I made embroidered inchies for a few swaps and a few people asked how I make them, so here is a tutorial.
STEP 1: Choose a background fabric. I found this burlap-type fabric at a thrift store. Choose coordinating fabric scraps and tear into tiny strips. Pin some of the strips onto the fabric in a vaguely parallel. Then weave the remaining strips through the ones that are already pinned to the fabric. Then tack the strips down with a few stitches.
STEP 2: Use a ruler to draw a grid across your fabric. 1" for inchies and 2" for twinchies. I made inchies for my previous projects because they were for a swap. This piece is for my personal use and I have some ideas for using larger pieces. For the sake of the tutorial, I drew a 2" grid on part of the fabric and left the rest to be stitched freestyle. My previous inchies turned out neater and more orderly than these bigger twinchies.
STEP 3: Choose a square and start stitching! This is your chance to experiment with interesting colors, textures, and embroidery stitches. Sometimes I make each square its own unique “art piece” and sometimes I just stitch right across the lines.
STEP 4: Trim loose/long threads. Coat each side with 1-2 generous layers of MATTE Mod Podge. MATTE works best!! My first two projects (links above) were made with matte Mod Podge. I ran out of matte and my husband bought me a bottle of gloss for this project. I’m not happy with the sheen at all. Don’t be like me! Don’t use the gloss!
STEP 5: Once your project is dry you can cut it up into squares. I carefully cut the inchies for my partners so they would be perfectly square. I’m keeping these for myself and the projects I have in mind don’t needs to be perfectly straight, which is why the squares are so sad looking.

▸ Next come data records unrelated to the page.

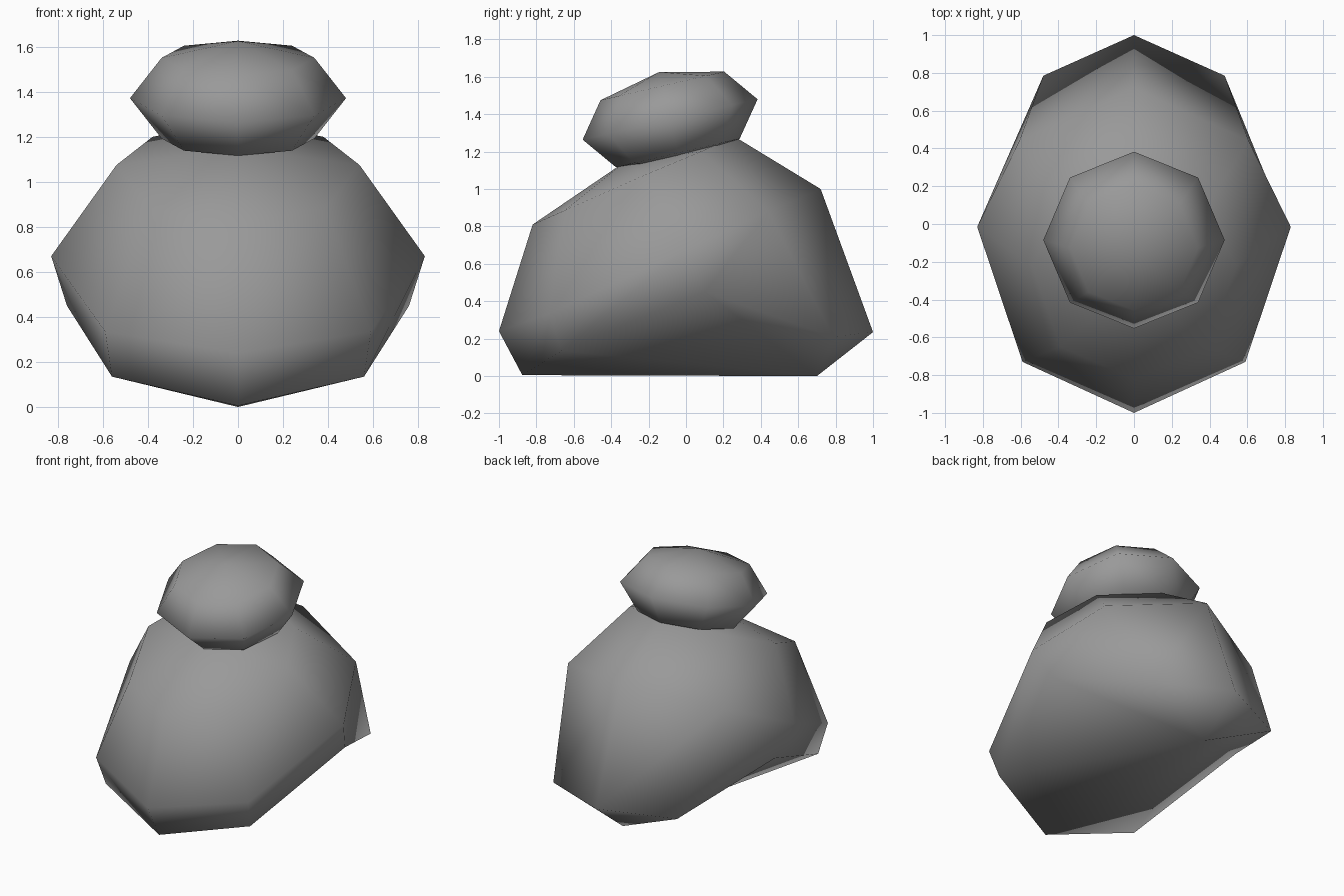
import bpy, bmesh, math
from mathutils import Matrix

if "Cube" in bpy.data.objects:
    bpy.data.objects.remove(bpy.data.objects["Cube"])

grey = bpy.data.materials.new("stone grey")
grey.diffuse_color = (0.32, 0.32, 0.32, 1)
grey.use_nodes = True
grey.node_tree.nodes["Principled BSDF"].inputs["Base Color"].default_value = grey.diffuse_color


def finish(bm, name):
    bmesh.ops.recalc_face_normals(bm, faces=bm.faces)
    for f in bm.faces:
        f.smooth = True
    me = bpy.data.meshes.new(name)
    bm.to_mesh(me)
    bm.free()
    me.materials.append(grey)
    ob = bpy.data.objects.new(name, me)
    bpy.context.collection.objects.link(ob)
    return ob


# Body: lopsided eight-sided boulder, three tilted rings (right half, front to back) and two poles
half_rings = [
    [(0, -.875, .005), (.56, -.665, .135), (.76, .10, .45), (.48, .785, .21), (0, 1.0, .235)],
    [(0, -1.0, .24), (.59, -.73, .335), (.83, -.015, .67), (.607, .44, .88), (0, .72, 1.0)],
    [(0, -.82, .81), (.39, -.65, .885), (.54, -.22, 1.075), (.38, .08, 1.2), (0, .26, 1.28)],
]
bm = bmesh.new()
rings = []
for half in half_rings:
    pts = half + [(-x, y, z) for x, y, z in half[3:0:-1]]
    rings.append([bm.verts.new(p) for p in pts])
bottom = bm.verts.new((0, .70, 0))
top = bm.verts.new((0, -.32, 1.15))
for i in range(8):
    j = (i + 1) % 8
    bm.faces.new((bottom, rings[0][j], rings[0][i]))
    for lo, hi in zip(rings, rings[1:]):
        bm.faces.new((lo[i], lo[j], hi[j], hi[i]))
    bm.faces.new((top, rings[2][i], rings[2][j]))
finish(bm, "body")

# Head: flattened eight-sided ball tilted towards the front
bm = bmesh.new()
place = (Matrix.Translation((0, -.085, 1.372)) @ Matrix.Rotation(math.radians(13), 4, 'X')
         @ Matrix.Diagonal((.48, .48, .26, 1)))
bmesh.ops.create_uvsphere(bm, u_segments=8, v_segments=4, radius=1, matrix=place)
finish(bm, "head")
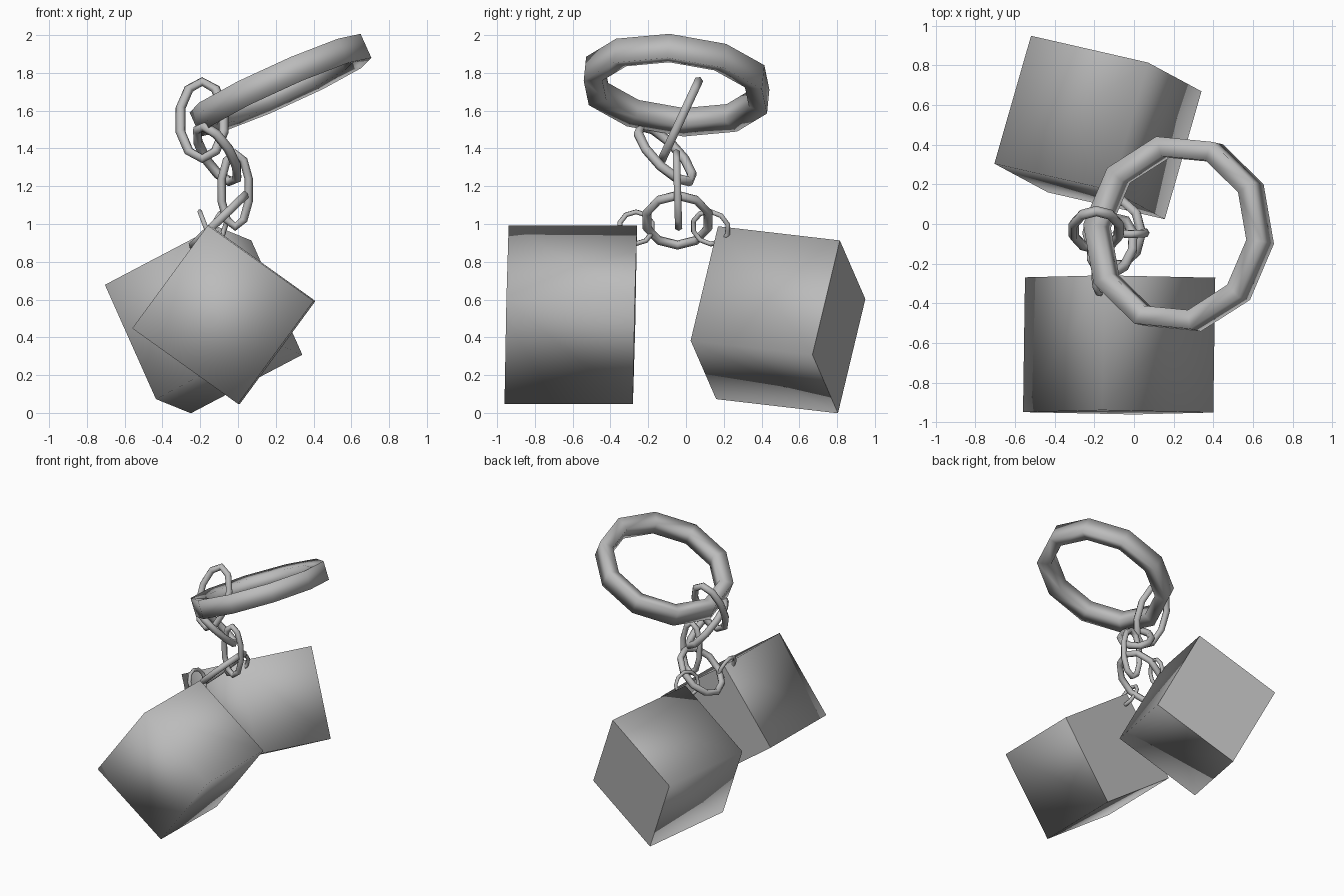
import bpy, bmesh, math
from mathutils import Vector, Matrix

cube = bpy.data.objects.get("Cube")
if cube:
    bpy.data.objects.remove(cube, do_unlink=True)

grey = bpy.data.materials.new("plain_grey")
grey.use_nodes = True
GREY = (0.5, 0.5, 0.5, 1)
grey.diffuse_color = GREY
grey.node_tree.nodes["Principled BSDF"].inputs["Base Color"].default_value = GREY


def finish(bm, name, smooth=True):
    bmesh.ops.recalc_face_normals(bm, faces=bm.faces)
    for f in bm.faces:
        f.smooth = smooth
    mesh = bpy.data.meshes.new(name)
    bm.to_mesh(mesh)
    bm.free()
    mesh.materials.append(grey)
    obj = bpy.data.objects.new(name, mesh)
    bpy.context.collection.objects.link(obj)
    return obj


def ring(name, centre, a, b, ra, rb, section, sides=10, phase=0):
    """Sweep a (radial, axial) section round an oval lying along axes a and b."""
    a = Vector(a).normalized()
    b = Vector(b)
    b = (b - a * b.dot(a)).normalized()
    n = a.cross(b)
    bm = bmesh.new()
    loops = []
    for i in range(sides):
        t = phase + math.tau * i / sides
        mid = a * ra * math.cos(t) + b * rb * math.sin(t)
        out = (a * rb * math.cos(t) + b * ra * math.sin(t)).normalized()
        loops.append([bm.verts.new(Vector(centre) + mid + out * r + n * h)
                      for r, h in section])
    k = len(section)
    for i in range(sides):
        p, q = loops[i], loops[(i + 1) % sides]
        for j in range(k):
            bm.faces.new((p[j], q[j], q[(j + 1) % k], p[(j + 1) % k]))
    return finish(bm, name)


def wire(r, sides=6):
    return [(r * math.cos(math.tau * j / sides), r * math.sin(math.tau * j / sides))
            for j in range(sides)]


def die(name, centre, u, v, w):
    """Cube given by its three edge vectors, with crisp outer end face."""
    bm = bmesh.new()
    bmesh.ops.create_cube(bm, size=1)
    m = Matrix((u, v, w)).transposed().to_4x4()
    m.translation = centre
    bm.transform(m)
    bm.normal_update()
    end = max(bm.faces, key=lambda f: f.calc_center_median().y)
    for e in end.edges:
        e.smooth = False
    return finish(bm, name)


# Two hanging cubes
die("front_cube", (-0.075, -0.61, 0.52), (0.56, -0.012, -0.4), (0.01, 0.68, 0), (0.4, 0.01, 0.545))
die("back_cube", (-0.182, 0.487, 0.493), (0.59, -0.135, 0.31), (0.185, 0.645, -0.075), (-0.27, 0.145, 0.605))

# Large flat-banded key ring
band = [(0.05, -0.07), (0.05, 0.07), (-0.05, 0.05), (-0.05, -0.05)]
ring("key_ring", (0.225, -0.05, 1.735), (0.91, 0, 0.41), (0, 1, -0.1), 0.45, 0.45,
     band, phase=math.radians(-5))

# Chain links, from the key ring down to the two hooks on the cubes
links = [
    ("upper_link", (-0.19, -0.03, 1.55), (0, 0.42, 0.9), (1, 0, 0), 0.225, 0.12, 0.026),
    ("second_link", (-0.11, -0.11, 1.37), (0.33, 0.62, -0.71), (0.77, -0.61, -0.17), 0.205, 0.11, 0.026),
    ("third_link", (-0.015, -0.045, 1.18), (0, -0.03, 1), (1, 0, 0), 0.195, 0.075, 0.022),
    ("joining_link", (-0.1, -0.045, 1.02), (0.72, 0, 0.69), (0, 1, 0), 0.19, 0.17, 0.025),
    ("front_hook", (-0.17, -0.265, 0.98), (-0.35, 0, 0.93), (0, 1, 0), 0.09, 0.09, 0.014),
    ("back_hook", (-0.1, 0.13, 0.98), (0.3, 0, 0.95), (0.3, 0.9, 0), 0.09, 0.1, 0.014),
]
for name, centre, a, b, ra, rb, r in links:
    ring(name, centre, a, b, ra, rb, wire(r))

STEP 6: Use them! They are great for ATC’s and collage. I plan to use them in textile jewelry, magnets, and embellishing TM patches and merit badges. I’m treating this project like paper crafters use a masterboard. I’ll chop it for lots of bits and bobs. I am really happy with the wide variety of stitches and colors I used. It’s too bad that the gloss looks so ugly, but I will find plenty of uses for this project, anyway.